Perhaps, the doctor will agree to its use, the operation proceeds without event, no objection to future use is stated but the product is never used again.
In both instances, the perioperative team wants the device used but it doesn’t get done. Why? In the first case, the physician’s objection could be overcome with a simple question. “What gives you the right to not allow me to protect my health?” Truly, does any surgeon have the right to say, “I don’t care about your health” or simply to say, “No” without any explanation? In this scenario, I believe it is a lack of physician knowledge about the proven adverse effects of chronic inhalation of nanoparticles which are 80% of surgical plume that fuels the rejection. The more sarcastic possibility is that use of smoke evacuation technology does not directly benefit the surgeon since no additional revenue is generated or other self-serving benefit accrues to its use…or does it? Recent evidence indicates that effective smoke capture can prevent aerosolization of viable bacteria that are released from the patient by electrocautery and can, at the same time, significantly reduce contamination of a simulated surgical wound. Certainly a potential patient benefit of reduced rate of surgical site infection (SSI) would be of interest to the surgeon.
In the second instance where the clinicians want to use the device but it never materializes means the decision to purchase was denied by committee or by executive fiat. Here again, lack of knowledge of the product’s “value proposition,” documented through research, is unknown. The rejection is almost guaranteed by the fact that company representatives, who could best explain the benefits of use, are excluded from the conversation. Thus, third parties make decisions with limited information and lack a full understanding of potential benefits to value-based healthcare.
For example, in the case of effective smoke evacuation, committee members or a sole administrator may not realize that the costs of smoke removal will pay for itself many times over by limiting or eliminating future health-related disability claims or even civil liability suits if OSHA guidelines for employee protection are not met and serious systemic illnesses result. Further, the use of effective smoke capture could reduce the health system’s costs related to readmissions for treatment of SSI’s.
Thus, we must consider all pertinent aspects of smoke evacuation. The cost/unit must be considered in light of the real costs related to NOT using available, effective technology.
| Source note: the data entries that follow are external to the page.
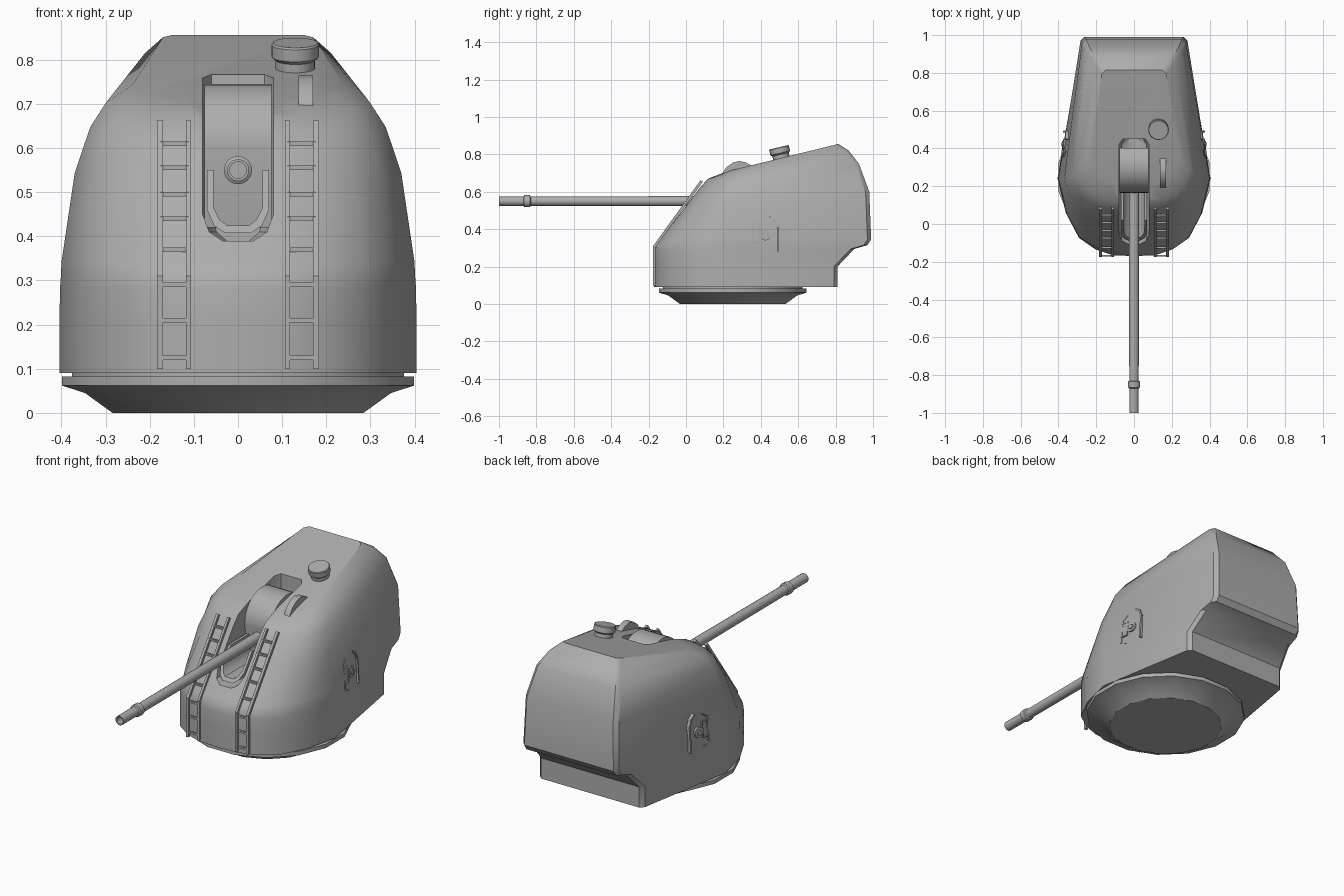
import bpy, bmesh, math
from mathutils import Matrix, Vector

if "Cube" in bpy.data.objects:
    bpy.data.objects.remove(bpy.data.objects["Cube"])

paint = bpy.data.materials.new("naval_grey")
paint.diffuse_color = (0.42, 0.42, 0.42, 1)
paint.use_nodes = True
paint.node_tree.nodes["Principled BSDF"].inputs["Base Color"].default_value = paint.diffuse_color


def make(name, verts, faces, angle=35):
    me = bpy.data.meshes.new(name)
    me.from_pydata(verts, [], faces)
    bm = bmesh.new()
    bm.from_mesh(me)
    bmesh.ops.recalc_face_normals(bm, faces=bm.faces)
    bm.to_mesh(me)
    bm.free()
    me.materials.append(paint)
    ob = bpy.data.objects.new(name, me)
    bpy.context.collection.objects.link(ob)
    smooth(ob, angle)
    return ob


def smooth(ob, angle=35):
    bpy.ops.object.select_all(action='DESELECT')
    ob.select_set(True)
    bpy.context.view_layer.objects.active = ob
    bpy.ops.object.shade_smooth_by_angle(angle=math.radians(angle))


def loft(name, rings, angle=35, caps=True):
    """Skin a list of closed rings with equal point counts."""
    n = len(rings[0])
    verts = [p for r in rings for p in r]
    faces = [(k*n+i, k*n+(i+1) % n, (k+1)*n+(i+1) % n, (k+1)*n+i)
             for k in range(len(rings)-1) for i in range(n)]
    if caps:
        faces += [tuple(range(n)), tuple(range((len(rings)-1)*n, len(rings)*n))]
    return make(name, verts, faces, angle)


def lathe(name, profile, n, mat, angle=35):
    """Turn (radius, height) pairs about z, then place by matrix."""
    rings = [[mat @ Vector((r*math.cos(2*math.pi*i/n), r*math.sin(2*math.pi*i/n), h))
              for i in range(n)] for r, h in profile]
    return loft(name, rings, angle)


def extrude_x(name, yz, x0, x1, angle=35):
    return loft(name, [[(x, y, z) for y, z in yz] for x in (x0, x1)], angle)


# Turret shell: front y, front z, rear y, rear z, half width, rear half width, y of widest point
levels = [
    (-.170, .09, .81, .09, .405, .310, .24),
    (-.170, .20, .81, .20, .405, .310, .24),
    (-.170, .28, .90, .295, .403, .292, .24),
    (-.163, .315, .97, .315, .401, .285, .24),
    (-.145, .34, .99, .345, .400, .283, .24),
    (0.00, .525, .98, .60, .370, .275, .24),
    (.070, .62, .925, .75, .335, .250, .25),
    (.115, .67, .87, .82, .298, .210, .29),
    (.220, .71, .815, .856, .240, .170, .35)]
front_plan = [(0, 0), (.28, .012), (.5, .085), (.72, .235), (.89, .555), (1, 1)]
rings = []
for yf, zf, yr, zr, w, wr, yw in levels:
    half = [(u*w, yf + v*(yw-yf)) for u, v in front_plan]
    half += [(wr, yr-.02), (wr-.02, yr)]
    ring = half + [(-x, y) for x, y in reversed(half[1:])]
    rings.append([(x, y, zf + (zr-zf)*(y-yf)/(yr-yf)) for x, y in ring])
shell = loft("turret_shell", rings)

# Gun slot cut into the shell, open to front and roof
u_shape = [(-.08, .95), (-.08, .45), (-.065, .41), (-.035, .39),
           (.035, .39), (.065, .41), (.08, .45), (.08, .95)]
cutter = loft("slot_cutter", [[(x, y, z) for x, z in u_shape] for y in (-.4, .42)]
              + [[(x*.75, .45, z) for x, z in u_shape]])
mod = shell.modifiers.new("slot", 'BOOLEAN')
mod.object = cutter
mod.solver = 'EXACT'
bpy.context.view_layer.objects.active = shell
bpy.ops.object.modifier_apply(modifier="slot")
bpy.data.objects.remove(cutter)
smooth(shell)

# Curved gun shield filling the back of the slot
arc = [(.31 - .145*math.cos(a), .60 + .145*math.sin(a))
       for a in (math.radians(t) for t in range(0, 131, 10))]
extrude_x("gun_shield", arc + [(.40, .42), (.19, .42)], -.076, .076)

# U-shaped cradle below the barrel, its front end following the sloped face
outer = [(-.07, .55), (-.07, .46), (-.055, .425), (-.03, .408)]
inner = [(-.056, .55), (-.056, .466), (-.042, .438), (-.025, .425)]
outer += [(-x, z) for x, z in reversed(outer)]
inner += [(-x, z) for x, z in reversed(inner)]
u_ring = outer + inner[::-1]
sections = [[(x, y, z) for x, z in u_ring] for y in (0, .22)]
sections[0] = [(x, -.085 + (z-.41)*.75, z) for x, _, z in sections[0]]
n = len(outer)
verts = sections[0] + sections[1]
m = len(u_ring)
faces = [(i, (i+1) % m, m+(i+1) % m, m+i) for i in range(m)]
for o in (0, m):
    faces += [(o+i, o+i+1, o+m-2-i, o+m-1-i) for i in range(n-1)]
make("gun_cradle", verts, faces)

# Barrel with muzzle collar and bore
along = Matrix.Translation((0, 0, .55)) @ Matrix.Rotation(math.radians(90), 4, 'X')
lathe("gun_barrel", [(.028, -.25), (.026, .3), (.025, .83), (.032, .835), (.032, .865),
                     (.025, .87), (.025, 1.0), (.019, 1.0), (.019, .90)], 16, along)

# Base ring under the shell
lathe("base_ring", [(.287, 0), (.35, .045), (.403, .062), (.403, .083), (.38, .083), (.38, .092)],
      16, Matrix.Translation((0, .25, 0)) @ Matrix.Rotation(math.pi/16, 4, 'Z') @ Matrix.Scale(1.01, 4, (1, 0, 0)), 30)

# Ladders on the sloped face
rail = [(-.176, .10), (-.176, .31), (.078, .662), (.09, .654), (-.162, .305), (-.162, .10)]
rungs = (.125, .21, .29, .37, .44, .495, .555, .61)
for side, s in (("right", 1), ("left", -1)):
    for tag, a, b in (("inner", .106, .118), ("outer", .170, .184)):
        extrude_x(f"{side}_ladder_{tag}_rail", rail, s*a, s*b, 20)
    for k, z in enumerate(rungs):
        y = -.168 if z < .31 else -.168 + (z-.31)*.722
        h = .005
        extrude_x(f"{side}_ladder_rung_{k+1}",
                  [(y-h, z-h), (y+h, z-h), (y+h, z+h), (y-h, z+h)], s*.112, s*.176, 20)

# Roof vent and sighting fin
tilt = Matrix.Translation((.13, .51, .78)) @ Matrix.Rotation(math.radians(13), 4, 'X')
lathe("roof_vent", [(.045, -.02), (.045, .02), (.054, .028), (.054, .056), (.051, .06)], 20, tilt)
extrude_x("sighting_fin", [(.18, .66), (.195, .70), (.215, .73), (.25, .756), (.285, .765),
                           (.32, .757), (.35, .74), (.36, .70)], .137, .17)


# Side hatch fittings, laid on the sloping side wall
def wall(s, y, z, out):
    return (s*(.400 - .156*(y-.24) - max(0, z-.345)*.14 + out), y, z)


def plate(name, s, yz, out):
    loft(name, [[wall(s, y, z, o) for y, z in yz] for o in (-.01, out)], 20)


def strip(name, s, path, w, out):
    """Narrow raised band along a (y, z) path."""
    for k, ((y0, z0), (y1, z1)) in enumerate(zip(path, path[1:])):
        d = Vector((y1-y0, z1-z0)).normalized()*w/2
        plate(f"{name}_{k+1}", s, [(y0-d.y-d.x, z0+d.x-d.y), (y1-d.y+d.x, z1+d.x+d.y),
                                   (y1+d.y+d.x, z1-d.x+d.y), (y0+d.y-d.x, z0-d.x-d.y)], out)


for side, s in (("right", 1), ("left", -1)):
    strip(f"{side}_hatch_hinge", s, [(.385, .45), (.358, .43), (.358, .30), (.385, .285)], .006, .006)
    strip(f"{side}_hatch_hinge_tab", s, [(.358, .41), (.395, .41), (.395, .33), (.358, .33)], .005, .006)
    strip(f"{side}_hatch_handle", s, [(.45, .465), (.475, .445), (.49, .41), (.49, .285)], .009, .014)
    for tag, r, out in (("rim", .027, .008), ("hub", .014, .014)):
        plate(f"{side}_hatch_wheel_{tag}", s,
              [(.425 + r*math.cos(i*math.pi/6), .367 + r*math.sin(i*math.pi/6)) for i in range(12)], out)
In fact, inclusion of a central vacuum system to replace individual smoke evacuators will decrease the cost/case by 50-55% by eliminating the need to replace costly ULPA filters. This is a perfect example of what is now called, “value-based healthcare.”